The next storm
High food prices in 2007 and 2008 were caused by a combination of fundamental drivers of demand and sudden supply side shocks. The same factors are still active. Global population growth and urbanisation continues. Economic growth has slowed down in developed countries, but remains robust in developing countries and the demand for food here continues.

As in 2007 and 2008, external shocks unbalanced a supply/demand situation that was already in a fine balance. Bad weather in various areas had a negative impact on production and resulted in a sharp increase in food prices. The FAO food price index increased by 5,9% from June to July and the cereals index by 17,1%, the sharpest month to month increase since November 2009.

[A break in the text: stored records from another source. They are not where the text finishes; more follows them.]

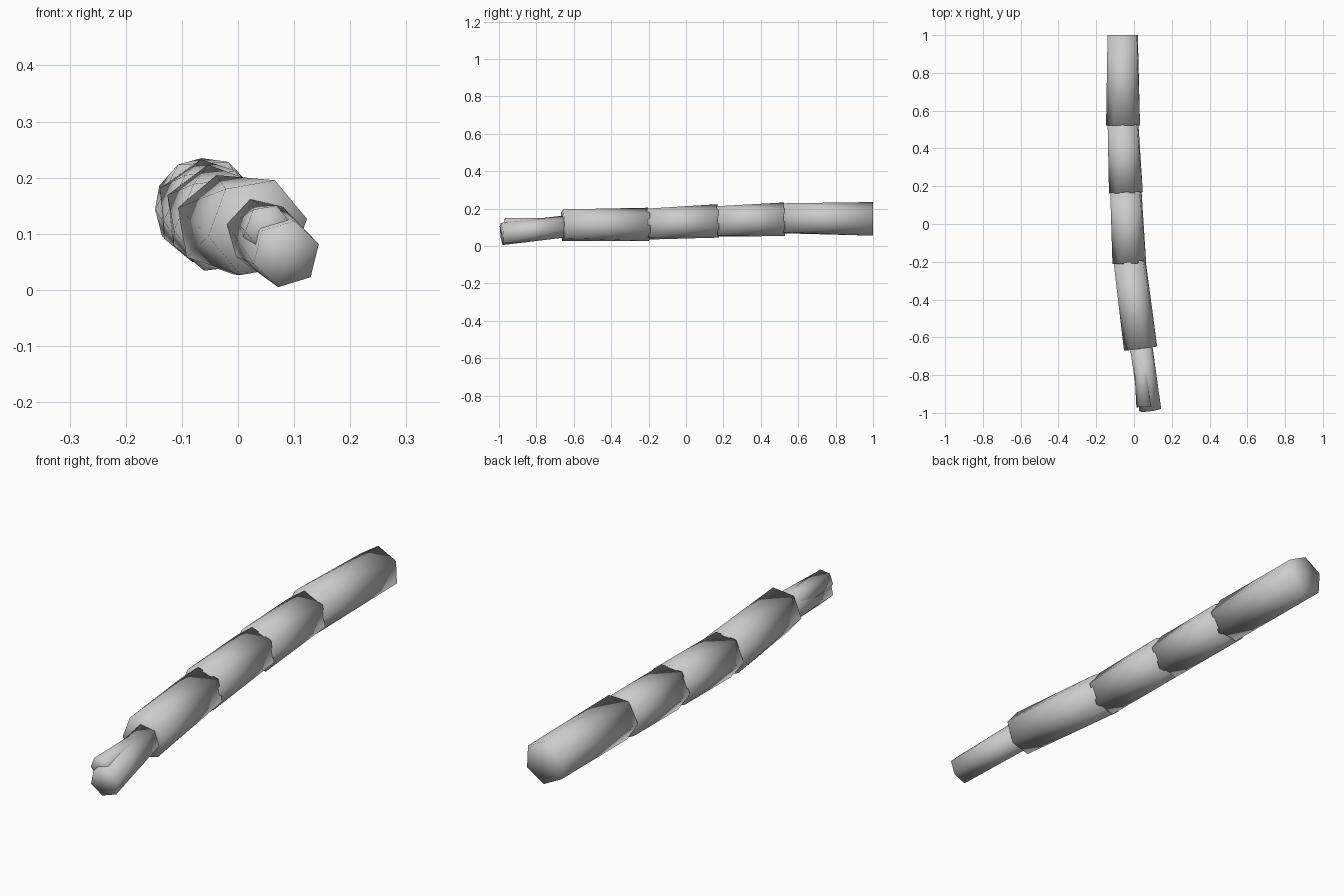
import bpy, bmesh, math
from mathutils import Vector

if "Cube" in bpy.data.objects:
    bpy.data.objects.remove(bpy.data.objects["Cube"])

grey = bpy.data.materials.new("plain grey")
grey.diffuse_color = (0.6, 0.6, 0.6, 1)
grey.use_nodes = True
grey.node_tree.nodes["Principled BSDF"].inputs["Base Color"].default_value = grey.diffuse_color


def twisted_segment(name, front, back, radius, phase):
    """Six-sided tube, its back ring turned half a side, ends closed by fans."""
    front, back = Vector(front), Vector(back)
    axis = (back - front).normalized()
    right = axis.cross(Vector((0, 0, 1))).normalized()
    up = right.cross(axis)
    bm = bmesh.new()

    def ring(centre, start):
        verts = []
        for k in range(6):
            a = math.radians(start + 60 * k)
            verts.append(bm.verts.new(centre + radius * (right * math.cos(a) + up * math.sin(a))))
        return verts

    a, b = ring(front, phase), ring(back, phase + 30)
    ca, cb = bm.verts.new(front), bm.verts.new(back)
    for k in range(6):
        n = (k + 1) % 6
        bm.faces.new((a[k], a[n], b[k]))
        bm.faces.new((a[n], b[n], b[k]))
        bm.faces.new((ca, a[n], a[k]))
        bm.faces.new((cb, b[k], b[n]))
    bmesh.ops.recalc_face_normals(bm, faces=bm.faces)
    for f in bm.faces:
        f.smooth = True
    mesh = bpy.data.meshes.new(name)
    bm.to_mesh(mesh)
    bm.free()
    mesh.materials.append(grey)
    obj = bpy.data.objects.new(name, mesh)
    bpy.context.collection.objects.link(obj)


# Thick branch, from the tip end to the base
twisted_segment("branch_end", (0.035, -0.66, 0.111), (-0.023, -0.20, 0.116), 0.09, 10)
twisted_segment("branch_middle_front", (-0.025, -0.207, 0.117), (-0.043, 0.172, 0.134), 0.09, 7)
twisted_segment("branch_middle_back", (-0.043, 0.165, 0.131), (-0.058, 0.526, 0.143), 0.09, 5)
twisted_segment("branch_base", (-0.058, 0.522, 0.148), (-0.06, 1.0, 0.145), 0.09, 3)

# Thin twig and the short side twig along it
twisted_segment("twig", (0.086, -0.985, 0.064), (0.038, -0.65, 0.104), 0.061, 17)
twisted_segment("side_twig", (0.054, -0.968, 0.111), (0.036, -0.66, 0.108), 0.042, 10)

Healthy global supplies of wheat and rice, and oil prices that are lower than in 2008, may limit the increase in food prices. In 2008, many countries instituted programmes to ensure local food security by limiting exports either directly or with the use of export tariffs. This is once again a possibility and officials at international organisations are already warning against it.

Implications for South Africa
On a national level it’s clear that food security can’t be taken for granted. Politicians can’t expect to use the farmer as a scapegoat for various political issues and still expect them to produce. Land reform endangers food production, and maybe it’s time government provided unused tribal and state-owned land for commercial farmers to produce food.

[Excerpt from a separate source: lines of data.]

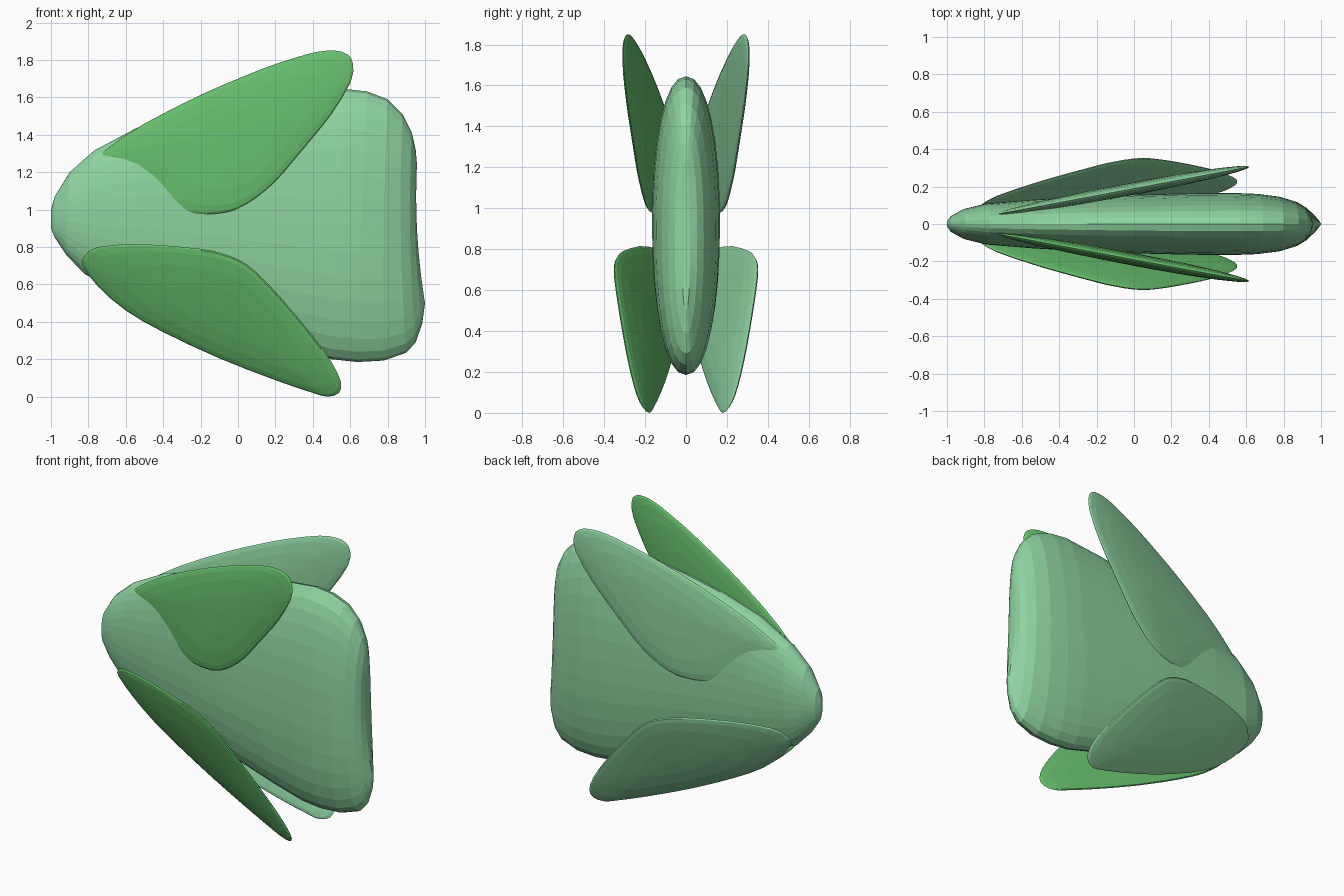
import bpy, bmesh, math

if "Cube" in bpy.data.objects:
    bpy.data.objects.remove(bpy.data.objects["Cube"])


def material(name, rgb):
    m = bpy.data.materials.new(name)
    m.diffuse_color = (*rgb, 1)
    m.use_nodes = True
    m.node_tree.nodes["Principled BSDF"].inputs["Base Color"].default_value = m.diffuse_color
    return m


PALE = material("pale green", (0.27, 0.645, 0.352))
LEAF = material("leaf green", (0.138, 0.527, 0.156))


def finish(bm, name, mat):
    bmesh.ops.remove_doubles(bm, verts=bm.verts, dist=1e-5)
    bmesh.ops.recalc_face_normals(bm, faces=bm.faces)
    me = bpy.data.meshes.new(name)
    bm.to_mesh(me)
    bm.free()
    me.materials.append(mat)
    ob = bpy.data.objects.new(name, me)
    bpy.context.collection.objects.link(ob)
    return ob


def bridge(bm, a, b):
    n = len(a)
    for i in range(n):
        j = (i + 1) % n
        bm.faces.new((a[i], a[j], b[j], b[i]))


def smooth_loop(pts):
    """Add a curved midpoint between each pair of outline points."""
    out, n = [], len(pts)
    for i in range(n):
        p, q, r, s = (pts[(i + k) % n] for k in (-1, 0, 1, 2))
        out.append(q)
        out.append(tuple((9 * (b + c) - a - d) / 16 for a, b, c, d in zip(p, q, r, s)))
    return out


# Body: rounded sections, each (top x, top z, bottom x, bottom z, half width, dip)
SECTIONS = [
    (-1.0, 1.0, -1.0, 0.90, 0.012, 0), (-0.98, 1.07, -0.98, 0.85, 0.042, 0),
    (-0.90, 1.20, -0.92, 0.76, 0.08, 0), (-0.77, 1.315, -0.82, 0.655, 0.109, 0),
    (-0.54, 1.438, -0.55, 0.53, 0.13, 0), (-0.25, 1.525, -0.25, 0.43, 0.147, 0),
    (0.0, 1.575, 0.0, 0.35, 0.157, 0), (0.30, 1.617, 0.28, 0.262, 0.164, 0),
    (0.57, 1.645, 0.50, 0.20, 0.166, 0), (0.69, 1.632, 0.64, 0.185, 0.161, 0.005),
    (0.80, 1.59, 0.78, 0.193, 0.146, 0.012), (0.88, 1.51, 0.90, 0.235, 0.118, 0.02),
    (0.93, 1.41, 0.95, 0.29, 0.087, 0.02), (0.95, 1.32, 0.985, 0.39, 0.055, 0.02),
    (0.957, 1.24, 1.0, 0.50, 0.02, 0.02),
]
SIDES = 32


def build_body():
    bm = bmesh.new()
    rings = []
    for i, (tx, tz, bx, bz, w, dip) in enumerate(SECTIONS):
        ring = []
        power = 2.0 + 0.35 * i / len(SECTIONS)
        for k in range(SIDES):
            a = math.tau * k / SIDES
            t = (1 - math.cos(a)) / 2
            x = tx + (bx - tx) * t - dip * math.sin(a) ** 2
            y = w * max(0, 1 - abs(math.cos(a)) ** power) ** (1 / power)
            ring.append(bm.verts.new((x, math.copysign(y, math.sin(a)), tz + (bz - tz) * t)))
        rings.append(ring)
    for a, b in zip(rings, rings[1:]):
        bridge(bm, a, b)
    # caps as strips between mirrored sides
    for r in (rings[0], rings[-1]):
        h = SIDES // 2
        bm.faces.new((r[0], r[1], r[-1]))
        bm.faces.new((r[h], r[h - 1], r[h + 1]))
        for k in range(1, h - 1):
            bm.faces.new((r[k], r[k + 1], r[-k - 1], r[-k]))
    finish(bm, "body", PALE)


# Fins: x-z outlines, each lying in a tilted plane y = a + b*x + c*z
UPPER = [(-0.72, 1.31), (-0.5, 1.46), (-0.2, 1.613), (0, 1.70), (0.15, 1.76),
         (0.3, 1.81), (0.42, 1.843), (0.52, 1.85), (0.585, 1.83), (0.615, 1.78),
         (0.602, 1.68), (0.5, 1.51), (0.4, 1.385), (0.3, 1.265), (0.2, 1.15),
         (0.1, 1.065), (0, 1.005), (-0.1, 0.98), (-0.25, 0.98), (-0.45, 1.05),
         (-0.65, 1.17), (-0.73, 1.25)]
LOWER = [(-0.83, 0.70), (-0.82, 0.75), (-0.75, 0.80), (-0.5, 0.815), (-0.2, 0.79),
         (-0.1, 0.77), (0, 0.735), (0.1, 0.665), (0.25, 0.505), (0.4, 0.325),
         (0.5, 0.185), (0.55, 0.08), (0.54, 0.02), (0.48, 0.0), (0.4, 0.02),
         (0.2, 0.088), (-0.1, 0.205), (-0.4, 0.345), (-0.6, 0.46), (-0.75, 0.59)]


def build_fin(name, outline, plane, half, side, mat):
    bm = bmesh.new()
    outline = smooth_loop(outline)
    cx = sum(p[0] for p in outline) / len(outline)
    cz = sum(p[1] for p in outline) / len(outline)

    def vert(x, z, off):
        y = plane[0] + plane[1] * x + plane[2] * z + off
        return bm.verts.new((x, side * y, z))

    for face in (1, -1):
        rings = []
        for s in (1, 0.975, 0.9, 0.7, 0.4):
            off = face * half * (1 - s ** 2) ** 0.5
            rings.append([vert(cx + (x - cx) * s, cz + (z - cz) * s, off)
                          for x, z in outline])
        for a, b in zip(rings, rings[1:]):
            bridge(bm, a, b)
        mid, last = vert(cx, cz, face * half), rings[-1]
        for i in range(len(last)):
            bm.faces.new((last[i], last[(i + 1) % len(last)], mid))
    finish(bm, name, mat)


build_body()
for side, word, mat in ((-1, "front", LEAF), (1, "back", PALE)):
    build_fin(word + "_upper_fin", UPPER, (0.19, 0.1875, 0), 0.034, side, mat)
    build_fin(word + "_lower_fin", LOWER, (0.03, 0.31, 0.43), 0.036, side, mat)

On an individual level, livestock farmers must ensure they’re able to obtain grain for feeding their livestock in the coming year.
Grain farmers will also have to ensure that they, and not the grain traders, get the major share of the higher prices. Grain producers and users must realise that the Safex grain exchange offers opportunities for hedging against sudden price fluctuations.

For instance, currently yellow maize for December delivery sells at R2 850 on Safex. A few months ago these contracts still traded at R1 900. Ignore Safex at your peril. On the other hand, those who use Safex to speculate usually get their fingers burnt.

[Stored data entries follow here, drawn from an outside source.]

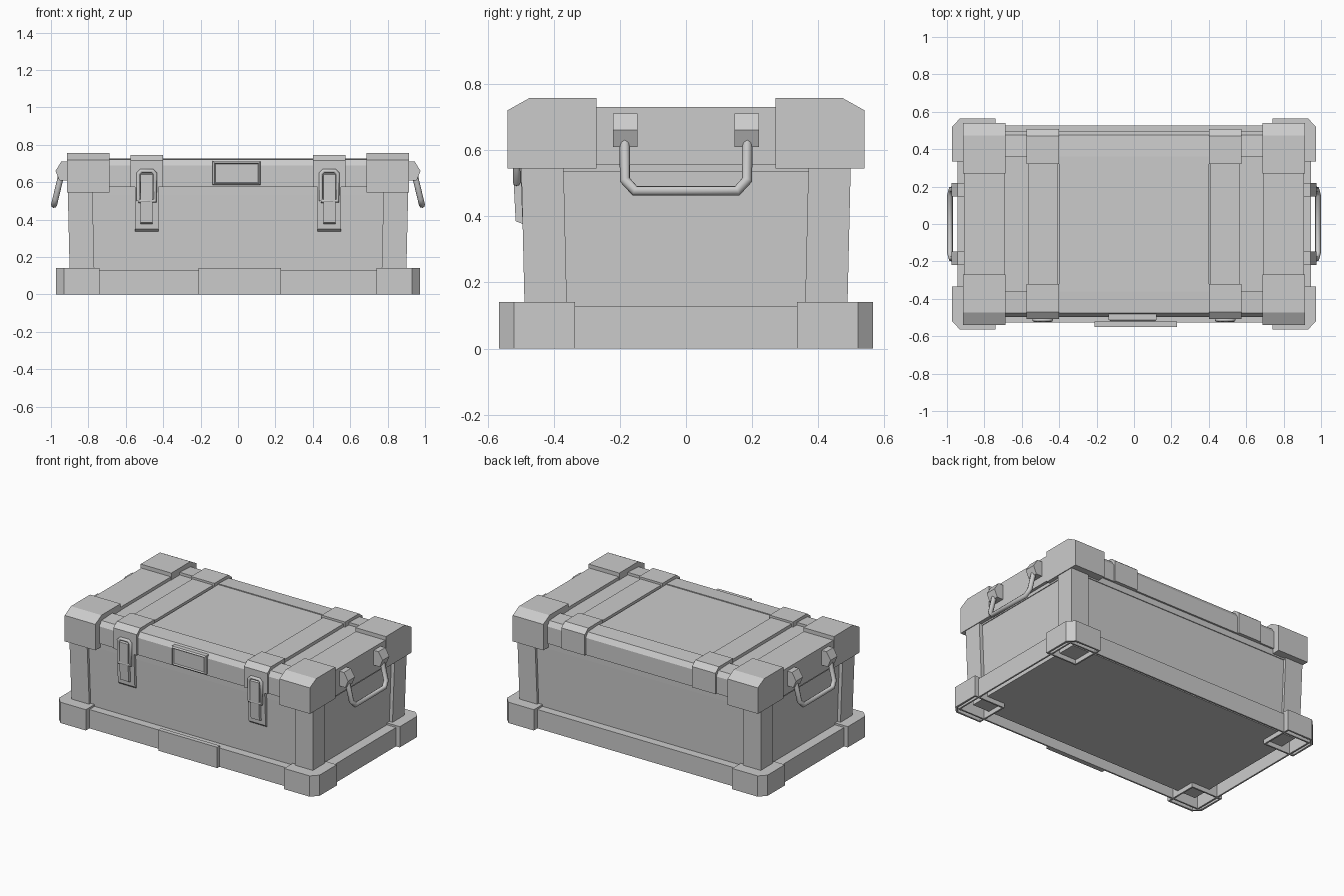
import bpy, bmesh
from mathutils import Vector

cube = bpy.data.objects.get("Cube")
if cube:
    bpy.data.objects.remove(cube, do_unlink=True)

gray = bpy.data.materials.new("plain_gray")
gray.use_nodes = True
gray.diffuse_color = (0.6, 0.6, 0.6, 1)
gray.node_tree.nodes["Principled BSDF"].inputs["Base Color"].default_value = (0.6, 0.6, 0.6, 1)


def finish(name, bm):
    bmesh.ops.recalc_face_normals(bm, faces=bm.faces)
    mesh = bpy.data.meshes.new(name)
    bm.to_mesh(mesh)
    bm.free()
    mesh.materials.append(gray)
    obj = bpy.data.objects.new(name, mesh)
    bpy.context.collection.objects.link(obj)
    return obj


def prism(name, profile, axis, a, b):
    """Extrude a 2D profile along an axis from a to b."""
    place = {"x": lambda p, t: (t, p[0], p[1]),
             "y": lambda p, t: (p[0], t, p[1]),
             "z": lambda p, t: (p[0], p[1], t)}[axis]
    bm = bmesh.new()
    base = bm.faces.new([bm.verts.new(place(p, a)) for p in profile])
    grown = bmesh.ops.extrude_face_region(bm, geom=[base])["geom"]
    shift = Vector(place((0, 0), b - a))
    bmesh.ops.translate(bm, vec=shift, verts=[g for g in grown if isinstance(g, bmesh.types.BMVert)])
    return finish(name, bm)


def box(name, x0, x1, y0, y1, z0, z1):
    return prism(name, [(x0, y0), (x1, y0), (x1, y1), (x0, y1)], "z", z0, z1)


def flare(obj, z0, z1, gx, gy):
    """Widen the upper ring of a prism outward from the centre."""
    for v in obj.data.vertices:
        if v.co.z > (z0 + z1) / 2:
            v.co.x += gx if v.co.x > 0 else -gx
            v.co.y += gy if v.co.y > 0 else -gy
    return obj


def open_below(obj, thickness=0.015):
    """Remove the underside and give the shell a wall."""
    bm = bmesh.new()
    bm.from_mesh(obj.data)
    low = [f for f in bm.faces if f.normal.z < -0.9]
    bmesh.ops.delete(bm, geom=low, context="FACES")
    bm.to_mesh(obj.data)
    bm.free()
    wall = obj.modifiers.new("wall", "SOLIDIFY")
    wall.thickness = thickness
    wall.offset = -1
    return obj


def tube(name, points, radius):
    """Bar with an eight-sided section along a path."""
    curve = bpy.data.curves.new(name, "CURVE")
    curve.dimensions = "3D"
    curve.bevel_depth = radius
    curve.bevel_resolution = 2
    curve.use_fill_caps = True
    line = curve.splines.new("POLY")
    line.points.add(len(points) - 1)
    for p, co in zip(line.points, points):
        p.co = (*co, 1)
    curve.materials.append(gray)
    obj = bpy.data.objects.new(name, curve)
    bpy.context.collection.objects.link(obj)
    return obj


# Body and its upper rim
flare(box("body", -0.875, 0.875, -0.47, 0.47, 0.03, 0.54), 0.03, 0.54, 0.01, 0.01)
box("body_rim", -0.89, 0.89, -0.485, 0.485, 0.535, 0.58)

# Hollow base skirt with a front pad
open_below(box("base_skirt", -0.945, 0.945, -0.527, 0.527, 0, 0.127))
box("base_front_pad", -0.21, 0.23, -0.55, -0.52, 0, 0.14)

# Lid: shell with a gentle bevel at front and back
half = [(0.497, 0.575), (0.497, 0.69), (0.475, 0.722), (0.36, 0.728), (0.36, 0.71)]
lid_profile = half + [(-y, z) for y, z in reversed(half)]
prism("lid", lid_profile, "x", -0.7, 0.7)
box("lid_centre_panel", -0.4, 0.4, -0.36, 0.36, 0.70, 0.722)

for sx, side in ((1, "left"), (-1, "right")):
    # Raised lid end strip
    end = [(0.497, 0.557), (0.497, 0.70), (0.46, 0.731)]
    prism(f"lid_end_{side}", end + [(-y, z) for y, z in reversed(end)], "x", sx * 0.69, sx * 0.91)

    for sy, depth in ((-1, "front"), (1, "back")):
        # Chamfered base corner
        foot = [(0.74, 0.335), (0.973, 0.335), (0.973, 0.52), (0.93, 0.565), (0.74, 0.565)]
        open_below(prism(f"base_corner_{depth}_{side}", [(sx * x, sy * y) for x, y in foot], "z", 0, 0.14))

        # L-shaped corner post
        post = [(0.768, 0.46), (0.768, 0.488), (0.90, 0.488), (0.90, 0.36), (0.87, 0.36), (0.87, 0.46)]
        flare(prism(f"corner_post_{depth}_{side}", [(sx * x, sy * y) for x, y in post], "z", 0.12, 0.55),
              0.12, 0.55, 0.01, 0.01)

        # Lid corner cap
        cap = [(0.27, 0.545), (0.54, 0.545), (0.54, 0.72), (0.474, 0.757), (0.27, 0.757)]
        prism(f"lid_corner_{depth}_{side}", [(sy * y, z) for y, z in cap], "x", sx * 0.687, sx * 0.915)

        # Strap block wrapping the lid edge
        wrap = [(0.32, 0.70), (0.32, 0.745), (0.47, 0.745), (0.508, 0.715), (0.508, 0.575), (0.47, 0.575)]
        prism(f"strap_block_{depth}_{side}", [(sy * y, z) for y, z in wrap], "x", sx * 0.40, sx * 0.575)

    # Strap across the lid
    box(f"strap_{side}", sx * 0.41, sx * 0.565, -0.34, 0.34, 0.70, 0.731)

    # Latch: plate, bottom lip, loop and lever
    cx = sx * 0.488
    plate = [(-0.47, 0.33), (-0.493, 0.35), (-0.503, 0.58), (-0.47, 0.58)]
    prism(f"latch_plate_{side}", plate, "x", cx - 0.063, cx + 0.063)
    lever = [(-0.49, 0.375), (-0.515, 0.385), (-0.521, 0.50), (-0.521, 0.64), (-0.49, 0.65)]
    prism(f"latch_lever_{side}", lever, "x", cx - 0.032, cx + 0.032)
    loop = [(-0.045, 0.50), (-0.045, 0.645), (-0.03, 0.66), (0.03, 0.66), (0.045, 0.645), (0.045, 0.50)]
    tube(f"latch_loop_{side}", [(cx + x, -0.512, z) for x, z in loop + loop[:1]], 0.011)

    # Handle brackets
    arm = [(0.90, 0.61), (0.955, 0.61), (0.976, 0.66), (0.945, 0.71), (0.90, 0.71)]
    for sy, depth in ((-1, "front"), (1, "back")):
        prism(f"handle_bracket_{depth}_{side}", [(sx * x, z) for x, z in arm], "y", sy * 0.147, sy * 0.22)

    # Carry handle, splayed outward toward its grip
    grip = [(0.185, 0.635), (0.185, 0.51), (0.155, 0.477)]
    path = [(-y, z) for y, z in grip] + [(y, z) for y, z in reversed(grip)]
    tube(f"carry_handle_{side}", [(sx * (0.946 + (0.635 - z) * 0.24), y, z) for y, z in path], 0.016)

# Front plaque with a bevelled frame and sunken centre
plaque = box("front_plaque", -0.135, 0.12, -0.512, -0.48, 0.585, 0.712)
bm = bmesh.new()
bm.from_mesh(plaque.data)
face = [f for f in bm.faces if f.normal.y < -0.9]
bmesh.ops.inset_region(bm, faces=face, thickness=0.012, depth=0.008)
bmesh.ops.inset_region(bm, faces=face, thickness=0.008, depth=-0.008)
bm.to_mesh(plaque.data)
bm.free()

Dr Koos Coetzee is an agricultural economist at the MPO. All opinions expressed are his own and don’t reflect MPO policy.
Contact Dr Coetzee at
[email protected]. Please state ‘Global farming’ in the subject line.